As a communication arts major and a journalism in the public interest minor, I am constantly questioning the ethical choices that go behind reporting in today’s media society. Because of media technology in our generation, there is now a shift from investigating reporting to short snips of updated information

Three weeks ago, I couldn’t go onto one website without finding some new detail about the missing Malaysian flight across the center of the CNN home page. With different connections and possible leads updating almost daily, any piece of information was leaked to the press and then published.

One idea that I picked up was that a lot of the information was not confirmed before it was released, so a lot of the news came up to dead ends. This not only confused the audience and maintained the ‘mystery’ aspect of the news story, but it also made the families become part of this whirlwind of confusion of events. After this story, I thought CNN would refrain from running any developments on the missing flight unless it was confirmed information.

Two weeks ago, CNN published a story regarding the emotional reactions of the victims’ families and how media tends to publish everything without necessarily being sensitive to all audiences in this time of tragedy. After this story, I thought CNN would refrain from running any developments on the missing flight unless it was confirmed information.

However, at the beginning of this week, I opened my CNN app and found yet another story plastered on the front page. It is obvious that CNN believes this brings in the most audiences, so they still continue to run every piece of information. Is there anything different this time? They made a list of possibilities regarding the truth of the information.

According to the headline, two separate pulses were heard on a ship near the Indian Ocean, where the plane was expected to go down. However, in order to keep CNN clear of falsifying and implying more with this yet to be confirmed information, they tried something different. The title of this piece was: MH370: Is it the pinger? Four reasons to believe; six reasons to doubt.

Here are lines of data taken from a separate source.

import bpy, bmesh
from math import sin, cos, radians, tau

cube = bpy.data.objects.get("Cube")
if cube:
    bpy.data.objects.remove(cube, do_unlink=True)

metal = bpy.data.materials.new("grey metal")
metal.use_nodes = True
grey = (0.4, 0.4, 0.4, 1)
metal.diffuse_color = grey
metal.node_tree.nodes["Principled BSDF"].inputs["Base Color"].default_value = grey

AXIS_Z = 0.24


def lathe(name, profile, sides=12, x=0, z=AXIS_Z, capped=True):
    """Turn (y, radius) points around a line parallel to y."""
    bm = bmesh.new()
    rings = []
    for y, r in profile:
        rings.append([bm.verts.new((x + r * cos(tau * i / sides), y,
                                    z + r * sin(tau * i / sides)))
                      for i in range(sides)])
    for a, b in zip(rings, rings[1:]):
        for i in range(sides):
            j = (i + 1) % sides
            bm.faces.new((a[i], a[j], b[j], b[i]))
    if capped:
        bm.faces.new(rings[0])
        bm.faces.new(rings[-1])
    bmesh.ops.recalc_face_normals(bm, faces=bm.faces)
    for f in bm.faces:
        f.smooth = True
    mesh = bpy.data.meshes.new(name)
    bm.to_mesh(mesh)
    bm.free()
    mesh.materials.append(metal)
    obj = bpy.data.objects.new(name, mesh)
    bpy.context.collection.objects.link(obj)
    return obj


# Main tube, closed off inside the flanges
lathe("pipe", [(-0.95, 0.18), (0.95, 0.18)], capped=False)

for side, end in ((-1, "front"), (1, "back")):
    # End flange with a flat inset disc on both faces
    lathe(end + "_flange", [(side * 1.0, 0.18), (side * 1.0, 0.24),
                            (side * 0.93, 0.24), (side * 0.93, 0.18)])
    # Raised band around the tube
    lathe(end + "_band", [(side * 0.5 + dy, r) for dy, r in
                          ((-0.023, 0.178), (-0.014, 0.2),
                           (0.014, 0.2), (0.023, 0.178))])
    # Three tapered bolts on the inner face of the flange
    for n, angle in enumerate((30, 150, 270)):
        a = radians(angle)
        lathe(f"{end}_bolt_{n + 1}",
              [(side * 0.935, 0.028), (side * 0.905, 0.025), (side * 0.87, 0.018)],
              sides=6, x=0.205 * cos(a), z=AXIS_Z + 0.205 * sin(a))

Instead of going with one side of a small piece of information, the article dove into the reasons why this could be part of the plane, but also why it is still doubtful. CNN wants to publish any information still, but I am concluding that by publishing it in this format, they are saving their butts from criticism. By publishing pieces about sensitivity and then going back running every new piece of information, is CNN being hypocritical or ahead of the news?

Are the constant updates making us more informed citizens or simply products of technology?